#### Assigned task
Look through the entries and report how many lines include the word "import". Give the number alone.

START Material to process

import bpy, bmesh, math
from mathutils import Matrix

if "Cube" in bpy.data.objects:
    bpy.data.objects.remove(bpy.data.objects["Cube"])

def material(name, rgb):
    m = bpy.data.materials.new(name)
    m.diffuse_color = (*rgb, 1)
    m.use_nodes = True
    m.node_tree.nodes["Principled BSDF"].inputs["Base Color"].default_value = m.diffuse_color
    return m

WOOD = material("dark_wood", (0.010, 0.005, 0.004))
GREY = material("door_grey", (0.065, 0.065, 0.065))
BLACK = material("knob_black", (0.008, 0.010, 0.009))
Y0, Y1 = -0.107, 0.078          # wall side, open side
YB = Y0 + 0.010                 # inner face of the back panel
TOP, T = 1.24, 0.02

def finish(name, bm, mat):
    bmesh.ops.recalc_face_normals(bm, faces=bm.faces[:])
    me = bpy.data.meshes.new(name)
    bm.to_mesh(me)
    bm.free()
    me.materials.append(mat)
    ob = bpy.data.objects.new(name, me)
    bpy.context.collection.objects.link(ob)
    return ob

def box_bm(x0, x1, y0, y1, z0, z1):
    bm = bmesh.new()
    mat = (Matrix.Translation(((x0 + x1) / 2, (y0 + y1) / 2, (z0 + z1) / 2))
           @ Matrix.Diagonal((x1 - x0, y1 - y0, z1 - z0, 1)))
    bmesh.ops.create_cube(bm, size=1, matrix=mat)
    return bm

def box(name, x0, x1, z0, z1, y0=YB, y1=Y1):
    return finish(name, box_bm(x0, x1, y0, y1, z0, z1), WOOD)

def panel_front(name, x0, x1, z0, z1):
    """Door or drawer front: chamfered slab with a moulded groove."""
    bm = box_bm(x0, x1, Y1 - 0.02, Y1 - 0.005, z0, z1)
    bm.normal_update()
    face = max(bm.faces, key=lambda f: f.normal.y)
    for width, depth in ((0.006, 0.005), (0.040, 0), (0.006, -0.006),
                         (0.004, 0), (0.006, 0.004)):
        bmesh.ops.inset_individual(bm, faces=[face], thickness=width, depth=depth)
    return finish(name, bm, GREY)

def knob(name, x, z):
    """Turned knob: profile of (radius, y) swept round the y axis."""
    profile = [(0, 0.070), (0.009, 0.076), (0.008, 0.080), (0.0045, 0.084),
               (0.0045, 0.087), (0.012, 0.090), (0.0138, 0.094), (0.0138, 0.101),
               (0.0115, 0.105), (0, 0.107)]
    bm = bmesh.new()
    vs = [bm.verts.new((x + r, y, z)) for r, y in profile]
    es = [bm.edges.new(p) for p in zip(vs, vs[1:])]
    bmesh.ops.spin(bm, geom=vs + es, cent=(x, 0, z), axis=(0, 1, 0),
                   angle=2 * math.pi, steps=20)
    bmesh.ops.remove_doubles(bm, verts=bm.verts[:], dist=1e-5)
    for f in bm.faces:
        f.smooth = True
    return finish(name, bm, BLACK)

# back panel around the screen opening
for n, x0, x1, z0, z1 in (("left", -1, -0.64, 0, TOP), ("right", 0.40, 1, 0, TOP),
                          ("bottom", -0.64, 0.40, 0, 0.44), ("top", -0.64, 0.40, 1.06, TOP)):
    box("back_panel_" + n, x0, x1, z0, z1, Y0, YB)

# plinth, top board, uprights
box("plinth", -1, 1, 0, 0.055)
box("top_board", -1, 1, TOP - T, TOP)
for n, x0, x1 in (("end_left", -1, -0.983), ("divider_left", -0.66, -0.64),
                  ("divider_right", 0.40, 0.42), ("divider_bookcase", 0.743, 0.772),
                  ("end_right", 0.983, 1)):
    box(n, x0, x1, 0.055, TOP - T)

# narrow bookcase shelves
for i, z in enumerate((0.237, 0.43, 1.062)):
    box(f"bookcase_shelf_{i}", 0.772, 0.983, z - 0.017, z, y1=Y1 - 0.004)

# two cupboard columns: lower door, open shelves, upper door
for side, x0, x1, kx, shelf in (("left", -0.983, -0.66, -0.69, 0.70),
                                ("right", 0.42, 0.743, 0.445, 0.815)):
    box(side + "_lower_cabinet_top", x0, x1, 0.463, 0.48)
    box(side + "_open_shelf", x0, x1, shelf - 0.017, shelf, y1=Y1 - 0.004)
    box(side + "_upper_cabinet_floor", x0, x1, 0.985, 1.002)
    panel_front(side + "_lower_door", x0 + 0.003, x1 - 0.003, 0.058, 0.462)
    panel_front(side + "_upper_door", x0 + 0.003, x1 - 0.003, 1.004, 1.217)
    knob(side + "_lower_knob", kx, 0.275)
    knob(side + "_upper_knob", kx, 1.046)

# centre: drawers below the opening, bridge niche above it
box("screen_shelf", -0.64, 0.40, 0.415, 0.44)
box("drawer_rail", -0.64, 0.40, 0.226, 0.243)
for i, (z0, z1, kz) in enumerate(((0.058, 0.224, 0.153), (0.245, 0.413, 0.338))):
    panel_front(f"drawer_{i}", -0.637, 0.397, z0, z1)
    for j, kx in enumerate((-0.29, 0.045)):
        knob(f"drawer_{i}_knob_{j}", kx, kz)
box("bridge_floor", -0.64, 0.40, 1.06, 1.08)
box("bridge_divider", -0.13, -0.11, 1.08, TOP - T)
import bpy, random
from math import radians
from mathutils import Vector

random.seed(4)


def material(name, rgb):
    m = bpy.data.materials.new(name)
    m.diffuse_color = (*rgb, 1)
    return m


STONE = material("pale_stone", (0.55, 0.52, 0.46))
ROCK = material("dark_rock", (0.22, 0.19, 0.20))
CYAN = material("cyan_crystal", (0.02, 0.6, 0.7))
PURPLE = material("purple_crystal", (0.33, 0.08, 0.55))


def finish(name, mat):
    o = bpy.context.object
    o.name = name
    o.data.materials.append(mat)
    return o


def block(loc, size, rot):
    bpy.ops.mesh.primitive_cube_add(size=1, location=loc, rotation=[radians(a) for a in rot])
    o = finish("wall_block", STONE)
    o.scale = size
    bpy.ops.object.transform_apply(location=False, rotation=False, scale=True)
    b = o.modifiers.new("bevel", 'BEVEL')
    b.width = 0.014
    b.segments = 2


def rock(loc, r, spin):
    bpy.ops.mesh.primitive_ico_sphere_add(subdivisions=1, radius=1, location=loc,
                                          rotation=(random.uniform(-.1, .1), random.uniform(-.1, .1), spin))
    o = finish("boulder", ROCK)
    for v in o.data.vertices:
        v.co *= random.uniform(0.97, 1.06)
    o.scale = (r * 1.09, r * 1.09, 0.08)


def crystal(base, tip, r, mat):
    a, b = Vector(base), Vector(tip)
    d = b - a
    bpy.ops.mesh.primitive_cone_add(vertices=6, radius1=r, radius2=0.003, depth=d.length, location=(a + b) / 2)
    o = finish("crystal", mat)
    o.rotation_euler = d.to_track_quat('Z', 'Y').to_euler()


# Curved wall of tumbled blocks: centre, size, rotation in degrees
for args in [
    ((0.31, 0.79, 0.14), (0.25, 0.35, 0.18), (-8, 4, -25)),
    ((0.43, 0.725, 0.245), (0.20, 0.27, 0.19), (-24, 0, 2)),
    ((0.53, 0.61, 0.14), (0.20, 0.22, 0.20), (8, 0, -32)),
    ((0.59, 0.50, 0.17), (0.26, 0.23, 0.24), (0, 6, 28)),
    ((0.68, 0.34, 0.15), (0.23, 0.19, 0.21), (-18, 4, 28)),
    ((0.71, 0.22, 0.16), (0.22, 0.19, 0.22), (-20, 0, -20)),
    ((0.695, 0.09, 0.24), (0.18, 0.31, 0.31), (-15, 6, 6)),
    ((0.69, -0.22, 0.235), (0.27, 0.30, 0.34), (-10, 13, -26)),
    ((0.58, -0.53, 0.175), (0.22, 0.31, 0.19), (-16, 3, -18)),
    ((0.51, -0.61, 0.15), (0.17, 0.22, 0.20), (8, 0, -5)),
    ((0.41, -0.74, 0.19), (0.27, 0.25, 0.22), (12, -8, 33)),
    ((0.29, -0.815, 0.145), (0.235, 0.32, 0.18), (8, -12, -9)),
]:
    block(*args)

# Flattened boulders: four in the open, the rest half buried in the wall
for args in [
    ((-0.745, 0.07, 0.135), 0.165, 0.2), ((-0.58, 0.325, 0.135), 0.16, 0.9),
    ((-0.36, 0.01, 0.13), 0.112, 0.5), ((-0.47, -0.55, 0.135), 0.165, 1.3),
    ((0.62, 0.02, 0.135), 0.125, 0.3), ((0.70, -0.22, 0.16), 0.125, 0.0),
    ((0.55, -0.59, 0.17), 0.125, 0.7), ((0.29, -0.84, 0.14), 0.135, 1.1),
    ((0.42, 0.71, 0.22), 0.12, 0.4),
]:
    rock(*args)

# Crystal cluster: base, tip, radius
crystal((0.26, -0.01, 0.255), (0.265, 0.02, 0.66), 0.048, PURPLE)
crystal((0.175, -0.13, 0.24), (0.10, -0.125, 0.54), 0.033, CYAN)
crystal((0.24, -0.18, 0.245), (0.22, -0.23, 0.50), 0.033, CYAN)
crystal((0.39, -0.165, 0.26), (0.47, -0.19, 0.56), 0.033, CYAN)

END Material to process

#### Response
5